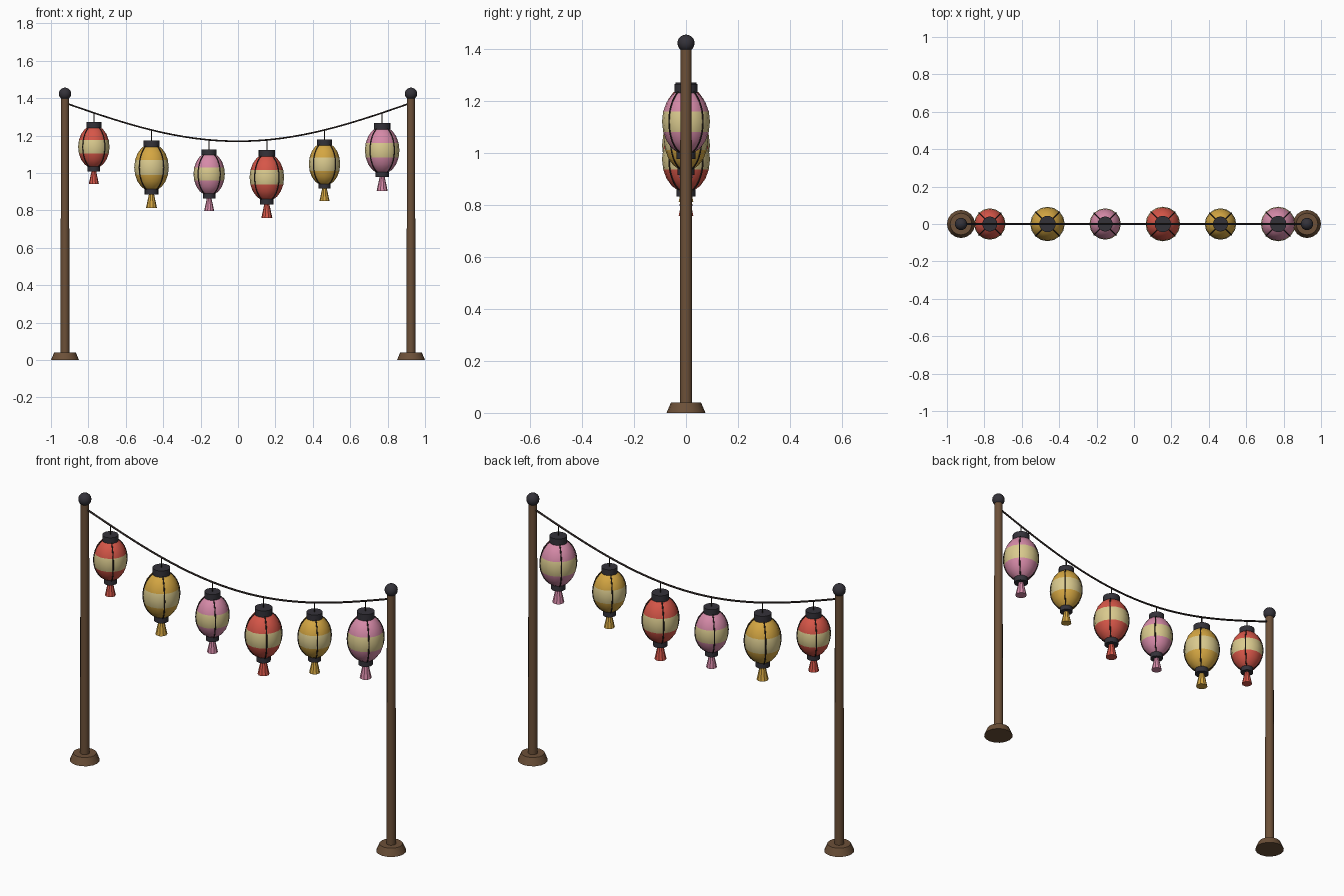
import bpy, math
from math import sin, cos, pi

if "Cube" in bpy.data.objects:
    bpy.data.objects.remove(bpy.data.objects["Cube"])


def material(name, r, g, b):
    m = bpy.data.materials.new(name)
    lin = [((c / 255 + 0.055) / 1.055) ** 2.4 for c in (r, g, b)]
    m.diffuse_color = (*lin, 1)
    m.use_nodes = True
    m.node_tree.nodes["Principled BSDF"].inputs["Base Color"].default_value = m.diffuse_color
    return m


WOOD = material("brown wood", 108, 80, 56)
DARK = material("dark metal", 52, 50, 57)
ROPE = material("dark rope", 46, 38, 36)
CREAM = material("cream paper", 218, 202, 142)
PAPERS = [("red", material("red paper", 214, 86, 72)),
          ("yellow", material("yellow paper", 212, 166, 66)),
          ("pink", material("pink paper", 214, 138, 168))]


def lathe(name, profile, loc, mats, seg=16, rule=None):
    """Spin (radius, height) points around z and cap both ends."""
    verts = [(r * cos(2 * pi * k / seg), r * sin(2 * pi * k / seg), z)
             for r, z in profile for k in range(seg)]
    faces = [(i * seg + k, i * seg + (k + 1) % seg,
              (i + 1) * seg + (k + 1) % seg, (i + 1) * seg + k)
             for i in range(len(profile) - 1) for k in range(seg)]
    faces.append(tuple(reversed(range(seg))))
    faces.append(tuple(range((len(profile) - 1) * seg, len(profile) * seg)))
    me = bpy.data.meshes.new(name)
    me.from_pydata(verts, [], faces)
    for m in mats:
        me.materials.append(m)
    if rule:
        for p in me.polygons:
            p.material_index = rule(p.center)
    ob = bpy.data.objects.new(name, me)
    bpy.context.collection.objects.link(ob)
    ob.location = loc
    smooth(ob)
    return ob


def smooth(ob):
    bpy.ops.object.select_all(action='DESELECT')
    ob.select_set(True)
    bpy.context.view_layer.objects.active = ob
    bpy.ops.object.shade_smooth_by_angle(angle=math.radians(35))


def tube(name, paths, radius, mat, loc=(0, 0, 0)):
    cu = bpy.data.curves.new(name, 'CURVE')
    cu.dimensions = '3D'
    cu.bevel_depth = radius
    cu.bevel_resolution = 1
    cu.use_fill_caps = True
    for path in paths:
        sp = cu.splines.new('POLY')
        sp.points.add(len(path) - 1)
        for p, co in zip(sp.points, path):
            p.co = (*co, 1)
    cu.materials.append(mat)
    ob = bpy.data.objects.new(name, cu)
    bpy.context.collection.objects.link(ob)
    ob.location = loc
    return ob


def ellipse(rx, rz, n, limit):
    """Barrel profile from -limit to +limit (angles in degrees)."""
    a = [math.radians(-limit + 2 * limit * i / n) for i in range(n + 1)]
    return [(rx * cos(t), rz * sin(t)) for t in a]


def sag(x):
    return 1.375 - 0.205 * sin(pi * (x + 0.925) / 1.85)


# Posts with feet and ball finials
for side, x in (("left", -0.925), ("right", 0.925)):
    lathe(side + "_foot", [(0.075, 0), (0.058, 0.04)], (x, 0, 0), [WOOD])
    lathe(side + "_post", [(0.024, 0.02), (0.0215, 1.41)], (x, 0, 0), [WOOD], 12)
    lathe(side + "_finial", ellipse(0.033, 0.033, 10, 88), (x, 0, 1.424), [DARK])

# Sagging rope
tube("rope", [[(-0.925 + 1.85 * i / 32, 0, sag(-0.925 + 1.85 * i / 32))
               for i in range(33)]], 0.005, ROPE)

# Six lanterns, alternating small and large
for i in range(6):
    x = -0.925 + 1.85 * (i + 0.5) / 6
    s = 1.1 if i % 2 else 1.0
    colour, paper = PAPERS[i % 3]
    name = f"{colour}_lantern_{i + 1}"
    top = sag(x) - 0.05 * s
    mid = top - 0.132 * s
    c = (x, 0, mid)
    rx, rz = 0.084 * s, 0.116 * s
    # paper body with cream band round the middle
    lathe(name + "_body", ellipse(rx, rz, 8, 72), c, [paper, CREAM],
          rule=lambda p: 1 if abs(p.z) < 0.3 * rz else 0)
    # four thin ribs
    ribs = [[(r * cos(a), r * sin(a), z) for r, z in ellipse(rx, rz, 16, 66)]
            for a in (pi / 4 + k * pi / 2 for k in range(4))]
    tube(name + "_ribs", ribs, 0.0028 * s, ROPE, c)
    # caps, tassel and hanging string
    lathe(name + "_top_cap", [(0.04 * s, 0.094 * s), (0.04 * s, 0.132 * s)], c, [DARK])
    lathe(name + "_bottom_cap", [(0.033 * s, -0.131 * s), (0.033 * s, -0.1 * s)], c, [DARK])
    lathe(name + "_tassel", [(0.027 * s, -0.198 * s), (0.012 * s, -0.128 * s)],
          c, [paper], 10)
    tube(name + "_string", [[(x, 0, top - 0.01), (x, 0, sag(x))]], 0.003, ROPE)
════════════════
[INSTRUCTIONS FOR THE TASK] Copy out the listing above in full and leave out its pictures.

[ANSWER SPACE]
import bpy, math
from math import sin, cos, pi

if "Cube" in bpy.data.objects:
    bpy.data.objects.remove(bpy.data.objects["Cube"])


def material(name, r, g, b):
    m = bpy.data.materials.new(name)
    lin = [((c / 255 + 0.055) / 1.055) ** 2.4 for c in (r, g, b)]
    m.diffuse_color = (*lin, 1)
    m.use_nodes = True
    m.node_tree.nodes["Principled BSDF"].inputs["Base Color"].default_value = m.diffuse_color
    return m


WOOD = material("brown wood", 108, 80, 56)
DARK = material("dark metal", 52, 50, 57)
ROPE = material("dark rope", 46, 38, 36)
CREAM = material("cream paper", 218, 202, 142)
PAPERS = [("red", material("red paper", 214, 86, 72)),
          ("yellow", material("yellow paper", 212, 166, 66)),
          ("pink", material("pink paper", 214, 138, 168))]


def lathe(name, profile, loc, mats, seg=16, rule=None):
    """Spin (radius, height) points around z and cap both ends."""
    verts = [(r * cos(2 * pi * k / seg), r * sin(2 * pi * k / seg), z)
             for r, z in profile for k in range(seg)]
    faces = [(i * seg + k, i * seg + (k + 1) % seg,
              (i + 1) * seg + (k + 1) % seg, (i + 1) * seg + k)
             for i in range(len(profile) - 1) for k in range(seg)]
    faces.append(tuple(reversed(range(seg))))
    faces.append(tuple(range((len(profile) - 1) * seg, len(profile) * seg)))
    me = bpy.data.meshes.new(name)
    me.from_pydata(verts, [], faces)
    for m in mats:
        me.materials.append(m)
    if rule:
        for p in me.polygons:
            p.material_index = rule(p.center)
    ob = bpy.data.objects.new(name, me)
    bpy.context.collection.objects.link(ob)
    ob.location = loc
    smooth(ob)
    return ob


def smooth(ob):
    bpy.ops.object.select_all(action='DESELECT')
    ob.select_set(True)
    bpy.context.view_layer.objects.active = ob
    bpy.ops.object.shade_smooth_by_angle(angle=math.radians(35))


def tube(name, paths, radius, mat, loc=(0, 0, 0)):
    cu = bpy.data.curves.new(name, 'CURVE')
    cu.dimensions = '3D'
    cu.bevel_depth = radius
    cu.bevel_resolution = 1
    cu.use_fill_caps = True
    for path in paths:
        sp = cu.splines.new('POLY')
        sp.points.add(len(path) - 1)
        for p, co in zip(sp.points, path):
            p.co = (*co, 1)
    cu.materials.append(mat)
    ob = bpy.data.objects.new(name, cu)
    bpy.context.collection.objects.link(ob)
    ob.location = loc
    return ob


def ellipse(rx, rz, n, limit):
    """Barrel profile from -limit to +limit (angles in degrees)."""
    a = [math.radians(-limit + 2 * limit * i / n) for i in range(n + 1)]
    return [(rx * cos(t), rz * sin(t)) for t in a]


def sag(x):
    return 1.375 - 0.205 * sin(pi * (x + 0.925) / 1.85)


# Posts with feet and ball finials
for side, x in (("left", -0.925), ("right", 0.925)):
    lathe(side + "_foot", [(0.075, 0), (0.058, 0.04)], (x, 0, 0), [WOOD])
    lathe(side + "_post", [(0.024, 0.02), (0.0215, 1.41)], (x, 0, 0), [WOOD], 12)
    lathe(side + "_finial", ellipse(0.033, 0.033, 10, 88), (x, 0, 1.424), [DARK])

# Sagging rope
tube("rope", [[(-0.925 + 1.85 * i / 32, 0, sag(-0.925 + 1.85 * i / 32))
               for i in range(33)]], 0.005, ROPE)

# Six lanterns, alternating small and large
for i in range(6):
    x = -0.925 + 1.85 * (i + 0.5) / 6
    s = 1.1 if i % 2 else 1.0
    colour, paper = PAPERS[i % 3]
    name = f"{colour}_lantern_{i + 1}"
    top = sag(x) - 0.05 * s
    mid = top - 0.132 * s
    c = (x, 0, mid)
    rx, rz = 0.084 * s, 0.116 * s
    # paper body with cream band round the middle
    lathe(name + "_body", ellipse(rx, rz, 8, 72), c, [paper, CREAM],
          rule=lambda p: 1 if abs(p.z) < 0.3 * rz else 0)
    # four thin ribs
    ribs = [[(r * cos(a), r * sin(a), z) for r, z in ellipse(rx, rz, 16, 66)]
            for a in (pi / 4 + k * pi / 2 for k in range(4))]
    tube(name + "_ribs", ribs, 0.0028 * s, ROPE, c)
    # caps, tassel and hanging string
    lathe(name + "_top_cap", [(0.04 * s, 0.094 * s), (0.04 * s, 0.132 * s)], c, [DARK])
    lathe(name + "_bottom_cap", [(0.033 * s, -0.131 * s), (0.033 * s, -0.1 * s)], c, [DARK])
    lathe(name + "_tassel", [(0.027 * s, -0.198 * s), (0.012 * s, -0.128 * s)],
          c, [paper], 10)
    tube(name + "_string", [[(x, 0, top - 0.01), (x, 0, sag(x))]], 0.003, ROPE)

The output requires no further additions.